Biographical Note

Gustav Rehberger (1910-1995) was an illustrator, designer, painter, educator, and performance artist in New York City.
The Rehberger family emigrated from Austria to Chicago in 1923. At age 14, Rehberger began studying at the Art Institute of Chicago on a scholarship that continued for three years. While still a teenager, he also was enrolled in The Art Instruction Schools, Minneapolis. After declining two college scholarships, he worked as a graphic designer and illustrator to help support his family during the Depression. From 1929-1942, he was Art Director at Reuben H. Donnelly Corporation in Chicago, publishers of telephone directories.
During World War II, the Wartime Committee of the Society of Typographic Artists commissioned Rehberger to paint two murals for the interior of Chicago's Union Station (1942). He moved to New York City in 1943 and soon enlisted in the U.S. Army Air Forces. While in the service, Rehberger was assigned to the Illustrations and Format Branch where he created visual training aids.
After the war, Rehberger's illustrations appeared in the national advertising campaigns of Celanese Chemicals, Philip Morris and Sheraton Hotels; were featured in major newspaper and magazines such as Chicago Daily Tribune, The New York Times, and Esquire; and in various Christian publications.

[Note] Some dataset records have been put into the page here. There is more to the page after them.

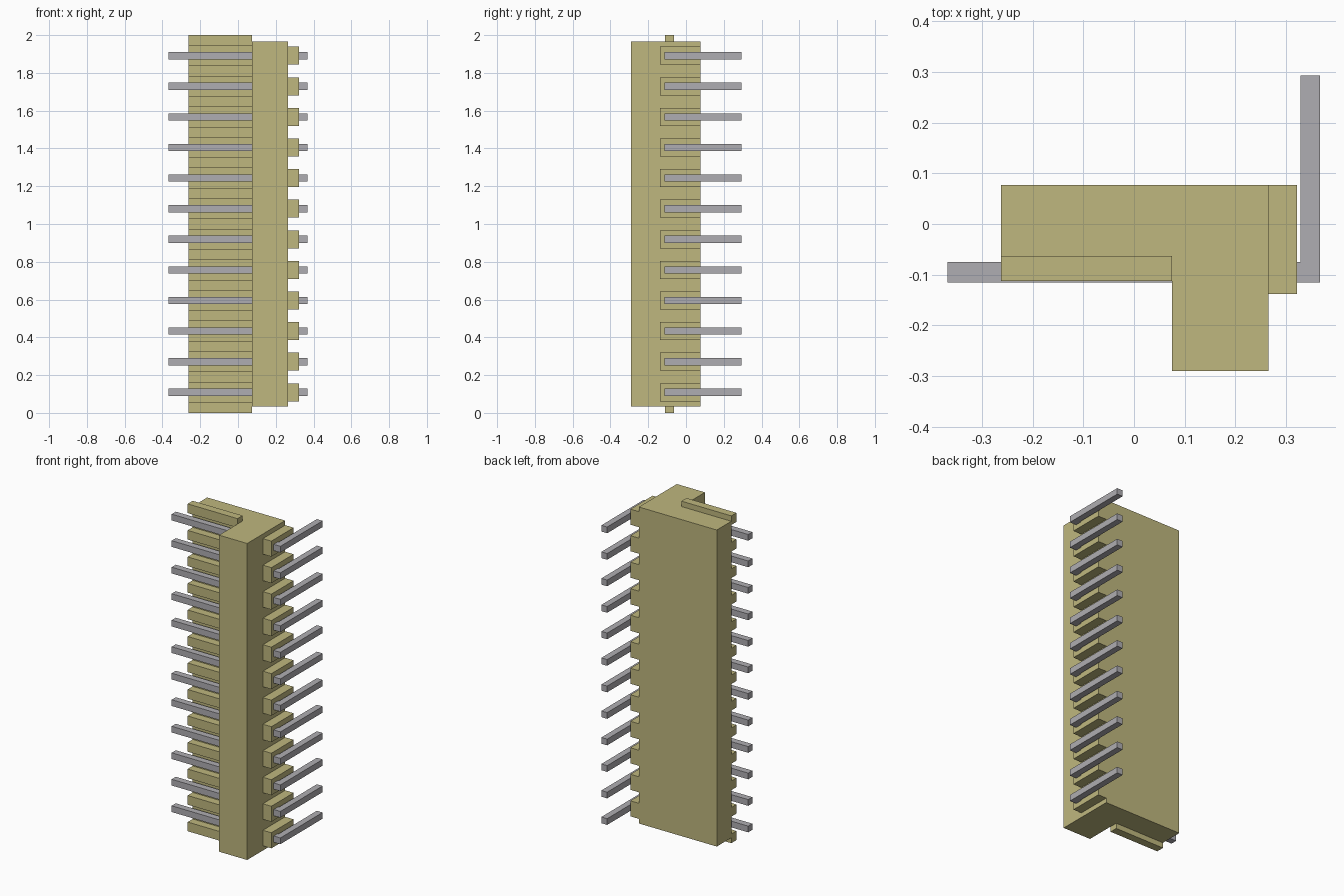
import bpy, bmesh

cube = bpy.data.objects.get("Cube")
if cube:
    bpy.data.objects.remove(cube, do_unlink=True)


def material(name, rgb):
    mat = bpy.data.materials.new(name)
    mat.use_nodes = True
    color = (*rgb, 1.0)
    mat.diffuse_color = color
    mat.node_tree.nodes["Principled BSDF"].inputs["Base Color"].default_value = color
    return mat


def prism(name, outline, z_mid, height, mat):
    """Extrude a counter-clockwise xy outline vertically about z_mid."""
    bm = bmesh.new()
    base = bm.faces.new([bm.verts.new((x, y, -height / 2)) for x, y in outline])
    ext = bmesh.ops.extrude_face_region(bm, geom=[base])
    top = [v for v in ext["geom"] if isinstance(v, bmesh.types.BMVert)]
    bmesh.ops.translate(bm, verts=top, vec=(0, 0, height))
    bmesh.ops.recalc_face_normals(bm, faces=bm.faces[:])
    mesh = bpy.data.meshes.new(name)
    bm.to_mesh(mesh)
    bm.free()
    mesh.materials.append(mat)
    obj = bpy.data.objects.new(name, mesh)
    obj.location.z = z_mid
    bpy.context.collection.objects.link(obj)
    return obj


def rect(x0, x1, y0, y1):
    return [(x0, y0), (x1, y0), (x1, y1), (x0, y1)]


olive = material("olive plastic", (0.52, 0.475, 0.21))
grey = material("grey metal", (0.43, 0.42, 0.445))

PINS = 12
PITCH = 0.162
MID = 1.0

# L-shaped housing: back plate plus forward-standing wall
housing = [(-0.262, -0.063), (0.075, -0.063), (0.075, -0.29),
           (0.265, -0.29), (0.265, 0.077), (-0.262, 0.077)]
prism("housing", housing, MID, 1.934, olive)

# Ribs on the plate, between and outside the pins
for i in range(PINS + 1):
    z = MID + (i - PINS / 2) * PITCH
    prism(f"rib_{i + 1}", rect(-0.262, 0.075, -0.112, -0.063), z, 0.056, olive)

# Bent pins, each passing through a tooth on the outer wall
pin = [(-0.368, -0.115), (0.367, -0.115), (0.367, 0.293),
       (0.328, 0.293), (0.328, -0.075), (-0.368, -0.075)]
for i in range(PINS):
    z = MID + (i - (PINS - 1) / 2) * PITCH
    prism(f"tooth_{i + 1}", rect(0.265, 0.322, -0.138, 0.077), z, 0.095, olive)
    prism(f"pin_{i + 1}", pin, z, 0.038, grey)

In order to focus on painting, in 1969 Rehberger ceased commercial work. From 1972-1993 he taught drawing, anatomy, and composition at the Art Students League of New York. He also became interested in performance art. Evolving out of his classroom drawing demonstrations, Rehberger's performances - the act of painting and drawing before a live audience - soon moved to formal performance spaces and often were accompanied by recorded music.
Throughout his career, Rehberger participated in numerous group shows and was the recipient of many awards and prizes. He also had a number of solo exhibitions, among them shows at the Society of Illustrators in New York, National Gallery of Art in Washington, D.C., and National Gallery of Art in London.
Gustav Rehberger died in New York City on July 22, 1995.